4.Rest your eyes. If your eyes are dry, and your vision is blurred, you may be staring at the computer screen too long. Look away occasionally and do eye exercises like blinking or staring at something in the distance.
5.Stay hydrated.Drinking plenty of water helps to maintain your body temperature, metabolism, and heart health. Aim for 8 glasses a day.
6.Bring snacks. It’s easier to resist the vending machines when you have a supply of wholesome foods. Good choices include nuts, baby carrots, and hummus.
7.Pack your lunch. Save money and calories by bringing your lunch to work. You can prepare it the night ahead if you tend to run out of time in the morning.
Tips for Protecting Your Mental Health:

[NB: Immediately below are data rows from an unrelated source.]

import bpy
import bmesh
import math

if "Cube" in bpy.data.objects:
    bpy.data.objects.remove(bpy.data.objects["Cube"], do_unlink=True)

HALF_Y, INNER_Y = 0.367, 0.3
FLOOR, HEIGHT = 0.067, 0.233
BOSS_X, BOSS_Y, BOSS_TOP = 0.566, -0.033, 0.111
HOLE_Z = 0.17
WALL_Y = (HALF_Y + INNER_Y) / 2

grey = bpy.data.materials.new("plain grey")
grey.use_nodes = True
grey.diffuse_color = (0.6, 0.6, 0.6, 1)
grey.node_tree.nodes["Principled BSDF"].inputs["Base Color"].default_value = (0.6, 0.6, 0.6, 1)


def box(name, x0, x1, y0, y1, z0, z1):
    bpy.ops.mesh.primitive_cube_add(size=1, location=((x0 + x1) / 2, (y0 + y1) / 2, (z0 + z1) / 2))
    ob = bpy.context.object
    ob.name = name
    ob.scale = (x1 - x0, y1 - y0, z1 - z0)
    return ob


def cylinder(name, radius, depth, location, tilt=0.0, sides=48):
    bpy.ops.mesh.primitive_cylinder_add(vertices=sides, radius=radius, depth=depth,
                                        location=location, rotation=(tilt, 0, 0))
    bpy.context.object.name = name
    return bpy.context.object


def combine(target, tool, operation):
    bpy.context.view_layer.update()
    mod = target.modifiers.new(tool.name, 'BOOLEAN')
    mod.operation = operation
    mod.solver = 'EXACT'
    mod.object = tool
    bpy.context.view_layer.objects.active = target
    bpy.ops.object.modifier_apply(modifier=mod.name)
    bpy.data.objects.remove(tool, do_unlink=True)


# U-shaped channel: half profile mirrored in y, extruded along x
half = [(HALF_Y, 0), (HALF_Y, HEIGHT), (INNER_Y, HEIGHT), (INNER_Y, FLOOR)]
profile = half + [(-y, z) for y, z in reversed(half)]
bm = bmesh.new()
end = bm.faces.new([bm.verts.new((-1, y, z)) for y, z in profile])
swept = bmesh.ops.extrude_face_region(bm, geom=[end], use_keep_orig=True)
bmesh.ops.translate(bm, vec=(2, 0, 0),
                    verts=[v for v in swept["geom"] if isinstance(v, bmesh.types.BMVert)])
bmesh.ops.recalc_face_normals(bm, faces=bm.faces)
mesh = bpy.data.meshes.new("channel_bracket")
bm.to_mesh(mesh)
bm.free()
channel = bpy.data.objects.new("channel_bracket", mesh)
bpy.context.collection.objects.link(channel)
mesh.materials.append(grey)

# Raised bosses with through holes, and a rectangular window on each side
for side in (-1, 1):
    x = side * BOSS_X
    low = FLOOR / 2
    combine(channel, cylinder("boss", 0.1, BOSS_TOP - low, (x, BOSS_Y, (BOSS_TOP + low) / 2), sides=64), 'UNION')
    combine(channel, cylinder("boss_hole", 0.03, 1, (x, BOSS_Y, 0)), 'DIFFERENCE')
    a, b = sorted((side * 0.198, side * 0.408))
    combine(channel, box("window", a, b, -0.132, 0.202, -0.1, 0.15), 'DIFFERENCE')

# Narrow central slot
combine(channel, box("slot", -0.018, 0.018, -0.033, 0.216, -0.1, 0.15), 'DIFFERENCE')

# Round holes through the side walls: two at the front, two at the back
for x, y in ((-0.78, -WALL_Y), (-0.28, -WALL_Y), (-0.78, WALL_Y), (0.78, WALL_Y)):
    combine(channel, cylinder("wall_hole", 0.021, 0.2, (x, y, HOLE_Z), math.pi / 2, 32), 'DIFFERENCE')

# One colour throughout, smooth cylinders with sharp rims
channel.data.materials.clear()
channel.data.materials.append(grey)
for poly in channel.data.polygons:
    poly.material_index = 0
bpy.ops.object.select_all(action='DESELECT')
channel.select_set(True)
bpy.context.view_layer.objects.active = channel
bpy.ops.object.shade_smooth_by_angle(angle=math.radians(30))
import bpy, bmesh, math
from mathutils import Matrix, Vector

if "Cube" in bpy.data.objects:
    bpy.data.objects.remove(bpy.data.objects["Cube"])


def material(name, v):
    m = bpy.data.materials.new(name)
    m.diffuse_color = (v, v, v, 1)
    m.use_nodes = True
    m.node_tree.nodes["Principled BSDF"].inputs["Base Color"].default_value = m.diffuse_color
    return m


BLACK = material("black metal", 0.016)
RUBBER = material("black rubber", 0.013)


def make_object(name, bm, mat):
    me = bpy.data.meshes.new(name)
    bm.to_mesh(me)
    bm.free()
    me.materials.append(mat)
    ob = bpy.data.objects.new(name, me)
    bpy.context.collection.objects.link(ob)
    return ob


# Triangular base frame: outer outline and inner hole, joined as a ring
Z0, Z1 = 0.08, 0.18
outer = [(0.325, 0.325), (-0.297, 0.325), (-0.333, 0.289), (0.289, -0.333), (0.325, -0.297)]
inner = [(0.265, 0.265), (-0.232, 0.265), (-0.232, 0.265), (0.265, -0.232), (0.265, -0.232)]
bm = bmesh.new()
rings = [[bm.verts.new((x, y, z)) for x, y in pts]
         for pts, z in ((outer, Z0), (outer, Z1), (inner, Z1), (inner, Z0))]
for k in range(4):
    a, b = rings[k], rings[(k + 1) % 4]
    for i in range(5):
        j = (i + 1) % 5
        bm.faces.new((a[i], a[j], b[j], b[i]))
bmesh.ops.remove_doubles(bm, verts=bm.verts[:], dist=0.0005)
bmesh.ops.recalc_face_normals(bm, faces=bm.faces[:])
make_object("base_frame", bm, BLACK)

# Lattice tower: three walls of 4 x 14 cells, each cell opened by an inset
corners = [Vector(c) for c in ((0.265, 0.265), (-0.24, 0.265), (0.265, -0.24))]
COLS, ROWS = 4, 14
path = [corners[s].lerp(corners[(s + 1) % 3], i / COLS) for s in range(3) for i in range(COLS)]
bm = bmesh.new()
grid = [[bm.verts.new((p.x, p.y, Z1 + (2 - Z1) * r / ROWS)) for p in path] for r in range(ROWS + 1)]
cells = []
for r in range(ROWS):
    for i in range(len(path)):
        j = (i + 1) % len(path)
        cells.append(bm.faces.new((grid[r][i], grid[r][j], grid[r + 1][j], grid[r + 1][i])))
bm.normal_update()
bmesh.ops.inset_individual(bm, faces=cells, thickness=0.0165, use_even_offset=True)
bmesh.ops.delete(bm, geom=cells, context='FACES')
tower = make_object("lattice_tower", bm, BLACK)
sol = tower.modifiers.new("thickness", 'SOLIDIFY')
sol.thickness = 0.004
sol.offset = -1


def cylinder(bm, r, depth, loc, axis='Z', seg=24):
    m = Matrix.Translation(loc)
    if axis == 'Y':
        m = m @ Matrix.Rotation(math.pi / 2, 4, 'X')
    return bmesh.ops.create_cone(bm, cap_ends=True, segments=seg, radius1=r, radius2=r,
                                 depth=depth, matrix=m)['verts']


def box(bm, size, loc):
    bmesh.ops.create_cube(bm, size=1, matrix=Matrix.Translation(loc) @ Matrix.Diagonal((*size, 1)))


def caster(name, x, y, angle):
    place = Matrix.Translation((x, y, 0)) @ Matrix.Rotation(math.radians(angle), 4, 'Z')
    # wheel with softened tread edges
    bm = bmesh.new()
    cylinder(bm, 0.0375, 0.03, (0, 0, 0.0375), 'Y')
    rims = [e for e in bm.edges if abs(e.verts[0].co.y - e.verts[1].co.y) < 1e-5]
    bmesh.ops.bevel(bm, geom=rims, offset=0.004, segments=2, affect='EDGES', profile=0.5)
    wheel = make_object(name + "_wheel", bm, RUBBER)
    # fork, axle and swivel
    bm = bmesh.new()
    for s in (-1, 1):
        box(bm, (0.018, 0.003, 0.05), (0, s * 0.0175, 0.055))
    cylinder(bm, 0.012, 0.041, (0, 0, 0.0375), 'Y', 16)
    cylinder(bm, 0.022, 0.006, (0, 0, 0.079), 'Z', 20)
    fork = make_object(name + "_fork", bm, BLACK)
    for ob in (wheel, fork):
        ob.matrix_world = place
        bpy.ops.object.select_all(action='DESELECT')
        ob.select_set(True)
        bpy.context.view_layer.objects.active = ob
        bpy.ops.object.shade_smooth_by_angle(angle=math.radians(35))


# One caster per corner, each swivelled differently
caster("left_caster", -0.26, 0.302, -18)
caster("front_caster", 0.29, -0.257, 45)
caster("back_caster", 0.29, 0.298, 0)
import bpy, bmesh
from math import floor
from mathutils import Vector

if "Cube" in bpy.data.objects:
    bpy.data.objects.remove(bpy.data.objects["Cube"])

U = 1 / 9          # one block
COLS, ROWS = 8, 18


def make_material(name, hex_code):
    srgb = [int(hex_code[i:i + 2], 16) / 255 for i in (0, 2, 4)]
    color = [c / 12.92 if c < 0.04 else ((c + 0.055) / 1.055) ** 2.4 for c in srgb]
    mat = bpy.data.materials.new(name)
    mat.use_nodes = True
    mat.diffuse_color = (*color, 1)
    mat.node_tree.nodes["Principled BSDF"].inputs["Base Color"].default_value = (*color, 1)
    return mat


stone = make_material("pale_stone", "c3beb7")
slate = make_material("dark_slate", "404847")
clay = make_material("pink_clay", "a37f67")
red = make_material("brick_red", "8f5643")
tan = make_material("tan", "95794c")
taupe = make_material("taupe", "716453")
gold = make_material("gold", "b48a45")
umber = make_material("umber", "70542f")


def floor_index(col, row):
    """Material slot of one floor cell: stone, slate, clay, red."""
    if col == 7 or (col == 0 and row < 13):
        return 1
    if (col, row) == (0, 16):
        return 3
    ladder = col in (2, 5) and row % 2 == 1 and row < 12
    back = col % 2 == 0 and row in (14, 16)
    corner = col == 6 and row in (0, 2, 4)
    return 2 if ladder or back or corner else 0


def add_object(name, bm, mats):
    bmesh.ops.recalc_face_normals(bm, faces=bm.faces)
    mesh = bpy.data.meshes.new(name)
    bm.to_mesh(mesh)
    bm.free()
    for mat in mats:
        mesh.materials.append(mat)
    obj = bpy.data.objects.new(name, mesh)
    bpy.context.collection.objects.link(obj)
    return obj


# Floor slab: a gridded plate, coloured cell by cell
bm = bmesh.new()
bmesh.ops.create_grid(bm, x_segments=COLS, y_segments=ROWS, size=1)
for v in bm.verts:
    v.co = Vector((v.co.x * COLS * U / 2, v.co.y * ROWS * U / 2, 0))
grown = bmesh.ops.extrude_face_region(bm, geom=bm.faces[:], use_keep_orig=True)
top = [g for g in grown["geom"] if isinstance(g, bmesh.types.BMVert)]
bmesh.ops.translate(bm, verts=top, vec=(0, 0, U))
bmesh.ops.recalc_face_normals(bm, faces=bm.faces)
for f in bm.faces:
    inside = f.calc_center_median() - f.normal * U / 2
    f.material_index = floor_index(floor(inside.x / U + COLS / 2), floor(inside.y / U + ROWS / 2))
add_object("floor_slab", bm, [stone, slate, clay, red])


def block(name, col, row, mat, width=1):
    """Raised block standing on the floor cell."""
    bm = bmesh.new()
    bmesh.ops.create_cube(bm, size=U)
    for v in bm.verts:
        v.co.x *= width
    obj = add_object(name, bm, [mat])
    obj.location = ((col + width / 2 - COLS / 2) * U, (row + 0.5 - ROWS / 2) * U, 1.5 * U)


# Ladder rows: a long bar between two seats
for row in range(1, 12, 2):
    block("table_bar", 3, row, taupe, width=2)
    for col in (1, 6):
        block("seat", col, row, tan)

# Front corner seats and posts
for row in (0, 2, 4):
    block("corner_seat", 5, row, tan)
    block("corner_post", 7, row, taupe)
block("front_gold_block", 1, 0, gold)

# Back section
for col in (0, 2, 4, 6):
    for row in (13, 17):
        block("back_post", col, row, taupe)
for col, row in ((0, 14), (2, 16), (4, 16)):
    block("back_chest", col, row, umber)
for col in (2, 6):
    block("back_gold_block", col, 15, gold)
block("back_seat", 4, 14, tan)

8.Make friends. Work buddies increase job satisfaction. Get to know your coworkers and look for common interests. Share stories about your personal life and encourage them to do the same.
9.Connect in person. Face-to-face contact also contributes to stronger relationships. Try dropping by someone’s office instead of sending an email.
10.Wake up early. Do you barely see the sun because you’re inside all day? Rising an hour earlier could enhance your mood and give you more time to work out and eat a hearty breakfast.
11.Use your vacation days. Letting your vacation days go to waste undermines your health and productivity, so time off is beneficial for you and your employer. Even just planning a vacation can lift your spirits, so make a list of your favorite destinations and start researching them.
12.Decorate your space. A cluttered desk can be a source of stress. Find an organizing system that works for you, and put files you rarely use out of sight. While you’re at it, add in a few personal touches and a pretty plant.
13.Focus on helping others. Any job is more meaningful and gratifying if you keep the purpose in mind. When you’re having a rough day, think about the people who benefit from your efforts.